The last reader, Natasha Wheat, decided not to read at all; rather, she turned to the audience and asked, “What does a just art economy looks like?” Immediately, people chimed in. The space turned into a sauna of conjectures, arguments, personal anecdotes, and pleas. A variety of ideas and subjects — everything from emphasizing the importance of guilds and collectives to providing braces for children — were bandied about. These rants often lacked direction. Many were fueled by emotion and gave way to incomprehensible babble about new economies without realizing the previous paths paved by Marx, Adam Smith, and Keynes. But the passion, heretofore dormant, was inspiring.

Interestingly, the only thing missing from all the cries of desperation was a focus on artwork itself. In this small storefront room, everyone — artists, writers, curators, historians, and spectators — was hyper-aware about the lack of funding. But ironically, art had gone missing as well. Not many will disagree with the assertion that workers deserve payment for their labor, but what if their work blows? If I actively paint a canvas for eight hours a day, and no one finds it of value, why should I get paid? If money were a given, we’d all be doodling for dollars.

Zachary Royer Scholz, one of the readers and most intelligent contributors to the discussions, ended the event with a similar concern. He shifted the blame away from the economy and back toward the art. “Canada has strong government and institutional funding for its artists, but look at its art … it sucks!” Just then, a man on the opposite side of the room descended on Scholz, barking in protest. His ass-length dreads swung in tandem with his raised fists. It looked like a fight might break out, but the affront turned out to be performative — the room was filled with artists, after all.

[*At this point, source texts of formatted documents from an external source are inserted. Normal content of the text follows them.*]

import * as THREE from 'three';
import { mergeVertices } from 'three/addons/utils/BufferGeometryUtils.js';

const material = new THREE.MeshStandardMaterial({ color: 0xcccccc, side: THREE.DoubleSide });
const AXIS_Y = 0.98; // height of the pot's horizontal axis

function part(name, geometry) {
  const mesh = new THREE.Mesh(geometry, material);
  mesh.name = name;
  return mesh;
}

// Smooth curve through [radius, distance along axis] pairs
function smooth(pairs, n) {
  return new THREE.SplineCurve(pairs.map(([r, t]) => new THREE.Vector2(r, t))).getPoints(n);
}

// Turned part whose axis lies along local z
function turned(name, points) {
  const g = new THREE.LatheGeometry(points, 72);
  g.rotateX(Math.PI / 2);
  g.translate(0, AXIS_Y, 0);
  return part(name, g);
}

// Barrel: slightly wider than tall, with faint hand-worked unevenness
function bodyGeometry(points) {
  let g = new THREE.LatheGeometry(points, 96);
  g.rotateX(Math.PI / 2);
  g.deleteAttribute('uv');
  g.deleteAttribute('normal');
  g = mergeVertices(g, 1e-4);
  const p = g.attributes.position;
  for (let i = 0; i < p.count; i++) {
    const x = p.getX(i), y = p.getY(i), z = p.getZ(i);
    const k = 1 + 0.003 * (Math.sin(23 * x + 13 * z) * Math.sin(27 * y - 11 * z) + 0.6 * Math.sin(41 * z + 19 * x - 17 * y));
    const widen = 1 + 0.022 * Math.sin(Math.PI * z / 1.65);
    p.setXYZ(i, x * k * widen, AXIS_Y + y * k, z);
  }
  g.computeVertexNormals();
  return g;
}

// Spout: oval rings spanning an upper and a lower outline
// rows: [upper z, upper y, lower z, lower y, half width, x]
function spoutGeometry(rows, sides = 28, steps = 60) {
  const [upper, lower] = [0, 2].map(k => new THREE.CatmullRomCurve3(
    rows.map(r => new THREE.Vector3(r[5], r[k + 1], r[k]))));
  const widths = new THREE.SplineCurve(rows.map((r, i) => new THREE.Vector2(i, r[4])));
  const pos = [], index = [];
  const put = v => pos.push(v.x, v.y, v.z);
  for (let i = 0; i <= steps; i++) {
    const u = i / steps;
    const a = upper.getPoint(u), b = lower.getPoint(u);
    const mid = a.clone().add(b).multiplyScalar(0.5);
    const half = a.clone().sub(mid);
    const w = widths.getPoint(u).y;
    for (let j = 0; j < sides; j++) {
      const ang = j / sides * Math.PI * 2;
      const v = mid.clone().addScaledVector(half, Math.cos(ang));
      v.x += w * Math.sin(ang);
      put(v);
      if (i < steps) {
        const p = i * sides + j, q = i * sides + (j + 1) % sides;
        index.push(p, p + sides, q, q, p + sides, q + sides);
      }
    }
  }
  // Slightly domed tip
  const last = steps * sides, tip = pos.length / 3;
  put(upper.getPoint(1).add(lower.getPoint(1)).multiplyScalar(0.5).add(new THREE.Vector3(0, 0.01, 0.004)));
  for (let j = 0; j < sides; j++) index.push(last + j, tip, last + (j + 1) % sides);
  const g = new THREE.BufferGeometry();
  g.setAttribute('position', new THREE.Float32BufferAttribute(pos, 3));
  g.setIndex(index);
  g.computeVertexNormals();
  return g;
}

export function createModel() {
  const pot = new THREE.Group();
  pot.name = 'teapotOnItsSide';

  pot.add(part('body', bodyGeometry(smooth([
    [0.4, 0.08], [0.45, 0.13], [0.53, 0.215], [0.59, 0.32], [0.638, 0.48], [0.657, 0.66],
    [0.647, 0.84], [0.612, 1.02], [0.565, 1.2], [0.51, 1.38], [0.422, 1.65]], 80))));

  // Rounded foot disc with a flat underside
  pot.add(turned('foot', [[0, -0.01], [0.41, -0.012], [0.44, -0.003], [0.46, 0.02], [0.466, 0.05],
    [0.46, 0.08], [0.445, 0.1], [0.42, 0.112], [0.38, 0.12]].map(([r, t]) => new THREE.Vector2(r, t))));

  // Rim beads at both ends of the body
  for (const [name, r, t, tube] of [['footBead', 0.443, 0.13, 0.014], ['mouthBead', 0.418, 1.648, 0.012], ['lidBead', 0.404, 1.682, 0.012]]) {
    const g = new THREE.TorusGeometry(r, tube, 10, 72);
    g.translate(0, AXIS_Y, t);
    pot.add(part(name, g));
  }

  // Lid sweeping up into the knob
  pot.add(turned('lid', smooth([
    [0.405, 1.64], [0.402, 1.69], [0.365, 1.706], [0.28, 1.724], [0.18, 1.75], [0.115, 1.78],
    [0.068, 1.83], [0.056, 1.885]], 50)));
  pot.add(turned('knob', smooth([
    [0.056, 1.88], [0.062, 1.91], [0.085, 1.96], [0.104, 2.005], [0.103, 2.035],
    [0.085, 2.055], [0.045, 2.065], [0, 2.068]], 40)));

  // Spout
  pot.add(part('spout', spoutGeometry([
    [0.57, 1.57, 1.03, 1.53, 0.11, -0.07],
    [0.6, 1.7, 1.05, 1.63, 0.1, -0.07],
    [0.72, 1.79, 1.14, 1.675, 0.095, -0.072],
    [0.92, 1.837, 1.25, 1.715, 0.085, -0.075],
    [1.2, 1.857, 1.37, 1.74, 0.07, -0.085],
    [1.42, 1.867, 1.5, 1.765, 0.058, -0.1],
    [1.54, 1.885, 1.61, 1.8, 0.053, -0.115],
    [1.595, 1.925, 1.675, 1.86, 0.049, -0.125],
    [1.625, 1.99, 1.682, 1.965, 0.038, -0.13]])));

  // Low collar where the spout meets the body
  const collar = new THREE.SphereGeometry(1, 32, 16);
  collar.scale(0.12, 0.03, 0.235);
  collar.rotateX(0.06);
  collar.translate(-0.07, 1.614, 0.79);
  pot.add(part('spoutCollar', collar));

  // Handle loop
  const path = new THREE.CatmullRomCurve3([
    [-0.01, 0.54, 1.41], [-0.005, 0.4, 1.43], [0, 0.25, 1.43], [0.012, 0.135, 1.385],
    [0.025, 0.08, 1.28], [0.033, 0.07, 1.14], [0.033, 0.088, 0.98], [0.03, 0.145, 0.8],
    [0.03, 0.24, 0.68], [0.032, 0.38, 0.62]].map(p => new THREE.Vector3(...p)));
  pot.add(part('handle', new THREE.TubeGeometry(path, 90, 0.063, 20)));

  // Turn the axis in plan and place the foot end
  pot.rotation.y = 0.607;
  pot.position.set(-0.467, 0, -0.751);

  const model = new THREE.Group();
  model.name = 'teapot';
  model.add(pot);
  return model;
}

I don’t find it coincidental that Dave Hickey’s The Invisible Dragon: Essays On Beauty (University of Chicago Press, 152 pages, $22) stirred from its coma this year. Its polemics could not be revived at a better time. First released in 1993, the book has been out of print for several years. Hickey originally pulled the plug because the “intensity and icy aggression” of The Invisible Dragon’s provocation was too great. In other words, people were pissed because Hickey insisted on the importance of art’s beauty.

In the collection’s first essay, “Enter The Dragon: On the Vernacular of Beauty,” Hickey argues that beauty has been replaced by meaning, and laments the art market baton swap from art dealers to institutions. “The institution’s curators hold a public trust,” Hickey writes. “They must look attentively and genuinely care about what artists mean, and what this meaning means in a public context — and, therefore, almost of necessity, they must distrust appearances.”

The problem, according to Hickey, parallels the one in Michel Foucault’s 1975’s Discipline and Punish, wherein punishment shifts from the external, via physical torture as public spectacle, to the internal — torture of the soul and mind via incarceration and criminal psychiatry. In effect, it’s a shift of gaze and surveillance: we now internalize this gaze and monitor ourselves.

But what does this have to do with art? Art limited to meaning loses its subversive potential; it gets too worried and existential. By contrast, allowing art to express itself through appearances also allows it to find new folds within an otherwise predetermined economy of signs — an economy controlled exclusively by arts institutions.

I imagine if Hickey had been in that room that evening, he would have stood up early on to demand that everyone stop acting like economists: You’re artists, dammit. You’re not here to fix the economy, you’re here to create things. Now go out and make shit — but for Christ’s sake, make it beautiful. *;